Wayne didn’t consider suffering from anxiety or depression. After he sought help 6 years earlier to cure insomnia, he noted that was when he gained a deeper understanding into his mental health.
“Throughout the period I was battling with mental illness, I developed a very negative outlook on the world. In fact, I tried suicide twice. Later, I turned to alcohol and because of that, I became isolated as a result of my anger. “
I believe and have accepted that the struggle with mental health will continue, but I’m constantly learning to deal with it. Now that I’ve clocked 38, life has been positive with me because I see life differently now.
Body dysmorphic disorder with Wayne could be traced to his childhood. He began experiencing stunted growth at age 10 and just about 4ft, 10inches when he clocked 16 years old. When in the public space, he reported being paranoid due to how people looked at him. And this went on to the time he was being bullied in school. The therapist helped explain my feeling of dysphoria and why I was feeling I was being laughed at. Well, my height is currently average now.
When change began
Wayne currently lives in Billingham with his fiancée, and their two kids – Alannah and Kai. To him, his fiancée and kids are worth living for. “They are the reasons I keep the spirit of positivism all the time.”

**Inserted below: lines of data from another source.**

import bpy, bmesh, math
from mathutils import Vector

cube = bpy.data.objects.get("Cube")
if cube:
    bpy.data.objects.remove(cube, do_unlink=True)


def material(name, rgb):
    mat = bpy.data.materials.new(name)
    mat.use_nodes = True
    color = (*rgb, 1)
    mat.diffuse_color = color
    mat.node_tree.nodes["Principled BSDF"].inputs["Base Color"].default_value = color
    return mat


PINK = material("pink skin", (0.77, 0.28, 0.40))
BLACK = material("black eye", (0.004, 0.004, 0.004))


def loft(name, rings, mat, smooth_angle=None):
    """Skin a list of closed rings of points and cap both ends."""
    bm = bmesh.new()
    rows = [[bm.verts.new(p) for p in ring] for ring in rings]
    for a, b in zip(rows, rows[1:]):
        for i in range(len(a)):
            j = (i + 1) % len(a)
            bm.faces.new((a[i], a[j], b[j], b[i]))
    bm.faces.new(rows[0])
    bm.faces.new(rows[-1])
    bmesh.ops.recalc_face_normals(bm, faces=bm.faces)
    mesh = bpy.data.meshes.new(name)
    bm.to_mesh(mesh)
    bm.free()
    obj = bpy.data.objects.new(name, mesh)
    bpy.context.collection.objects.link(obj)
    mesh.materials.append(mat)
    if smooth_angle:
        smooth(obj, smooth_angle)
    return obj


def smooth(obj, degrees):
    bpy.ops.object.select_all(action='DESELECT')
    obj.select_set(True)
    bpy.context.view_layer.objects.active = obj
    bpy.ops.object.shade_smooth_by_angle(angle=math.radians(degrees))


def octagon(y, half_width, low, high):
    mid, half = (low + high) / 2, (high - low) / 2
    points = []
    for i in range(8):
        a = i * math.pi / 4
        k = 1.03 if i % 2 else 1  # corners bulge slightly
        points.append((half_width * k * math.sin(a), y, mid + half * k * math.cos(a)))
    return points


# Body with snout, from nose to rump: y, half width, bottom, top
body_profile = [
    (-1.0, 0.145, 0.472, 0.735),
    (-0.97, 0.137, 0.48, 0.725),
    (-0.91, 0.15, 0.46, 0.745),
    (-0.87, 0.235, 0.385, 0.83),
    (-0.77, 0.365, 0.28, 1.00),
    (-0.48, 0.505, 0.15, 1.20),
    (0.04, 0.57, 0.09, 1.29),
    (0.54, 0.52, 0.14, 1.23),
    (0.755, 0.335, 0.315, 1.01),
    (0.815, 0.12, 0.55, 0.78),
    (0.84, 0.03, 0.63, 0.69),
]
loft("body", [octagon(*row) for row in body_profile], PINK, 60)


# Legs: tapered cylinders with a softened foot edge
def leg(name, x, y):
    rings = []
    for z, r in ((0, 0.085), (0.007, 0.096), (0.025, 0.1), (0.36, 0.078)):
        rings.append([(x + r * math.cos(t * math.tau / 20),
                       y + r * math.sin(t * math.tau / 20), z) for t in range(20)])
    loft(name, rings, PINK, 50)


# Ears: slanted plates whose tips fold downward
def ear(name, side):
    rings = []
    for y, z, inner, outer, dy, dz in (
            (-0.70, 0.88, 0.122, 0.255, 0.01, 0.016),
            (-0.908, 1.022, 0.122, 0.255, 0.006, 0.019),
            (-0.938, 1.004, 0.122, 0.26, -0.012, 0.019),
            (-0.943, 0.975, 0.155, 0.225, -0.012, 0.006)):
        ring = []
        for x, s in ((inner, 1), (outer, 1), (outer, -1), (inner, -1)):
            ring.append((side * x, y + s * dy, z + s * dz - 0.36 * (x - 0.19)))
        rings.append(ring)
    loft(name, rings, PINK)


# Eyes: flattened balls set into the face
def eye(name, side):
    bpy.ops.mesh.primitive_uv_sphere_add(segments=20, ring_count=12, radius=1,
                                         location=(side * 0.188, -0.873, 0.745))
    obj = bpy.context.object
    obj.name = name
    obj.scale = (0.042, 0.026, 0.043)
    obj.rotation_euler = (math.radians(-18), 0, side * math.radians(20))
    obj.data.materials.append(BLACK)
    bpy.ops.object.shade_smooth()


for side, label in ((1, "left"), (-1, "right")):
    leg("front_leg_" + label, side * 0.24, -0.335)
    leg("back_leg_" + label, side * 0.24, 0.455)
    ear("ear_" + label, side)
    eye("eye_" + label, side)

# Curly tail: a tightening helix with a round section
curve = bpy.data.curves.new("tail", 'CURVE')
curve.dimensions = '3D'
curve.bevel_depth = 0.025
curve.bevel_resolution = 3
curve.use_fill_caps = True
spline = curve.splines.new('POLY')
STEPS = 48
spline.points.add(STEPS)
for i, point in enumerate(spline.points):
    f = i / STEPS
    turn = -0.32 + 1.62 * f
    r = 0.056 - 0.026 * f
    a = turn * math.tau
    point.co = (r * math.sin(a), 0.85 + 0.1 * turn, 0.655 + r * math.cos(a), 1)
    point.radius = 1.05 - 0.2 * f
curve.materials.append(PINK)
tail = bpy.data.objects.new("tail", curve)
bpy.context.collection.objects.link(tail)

At some point, I would feel negative about the world outside my family, so I began photography. Photography allows me to see the beauty in the world. Taking photos opened my perception to seeing what makes a beautiful world and that inspired me to explore different places in the country.
Beattie began by buying a camera kit which he used to capture pictures on Teesside – a local area in Billingham. I’ve always loved taking photos especially when I’m outside and all that. Then I realized I had forgotten there was anyone around while doing so.
So, I sign up on Instagram so that I can share my adventures with everyone on the planet. Each time I get a positive response from the picture, I am motivated to take more pictures and I feel I am doing something really good in life. “You see, getting likes on my posts aren’t important, but it does really help me.”
Just as with many other people, the Covid-19 lockdown restrictions have affected Wayne’s mental health too, and has created in him a feeling of separation from society.
“Going to the museum is my thing as I love to learn something about what I’m capturing.” The museum is a replication of beauty. When the lockdown was effected, I was constrained to where I could go. The place I could go is the nature reserve and that got frustrating quickly because I was only seeing the same thing every day.
Now, I feel better about everything because I can now move around the city and revisit the museum.
When I am outside with my camera, I am either looking for the smallest beauty of nature or seeing a thing from an entirely new angle which everyone isn’t observing.
Photographing makes me see the positivity and beauty on my doorstep every day. Wildlife photography is my favourite because animals are typically free from common problems I face. In addition to that, animals are free creatures and sometimes, I’m envious of them.
I hope my story can help others – Wayne hopes. And honestly, I think there are gender issues regarding mental health which I think men don’t ever want to talk about. Men often fail to admit mental health weakness or vulnerability.
Over the time, I have learned that hiding mental illness is a weakness and speaking up is a sign of strength. If anyone feels something doesn’t seem positive or good about them, they should talk to someone who can listen to them.
It is possible for people to think they don’t have a problem. I actually didn’t think I had one – he said.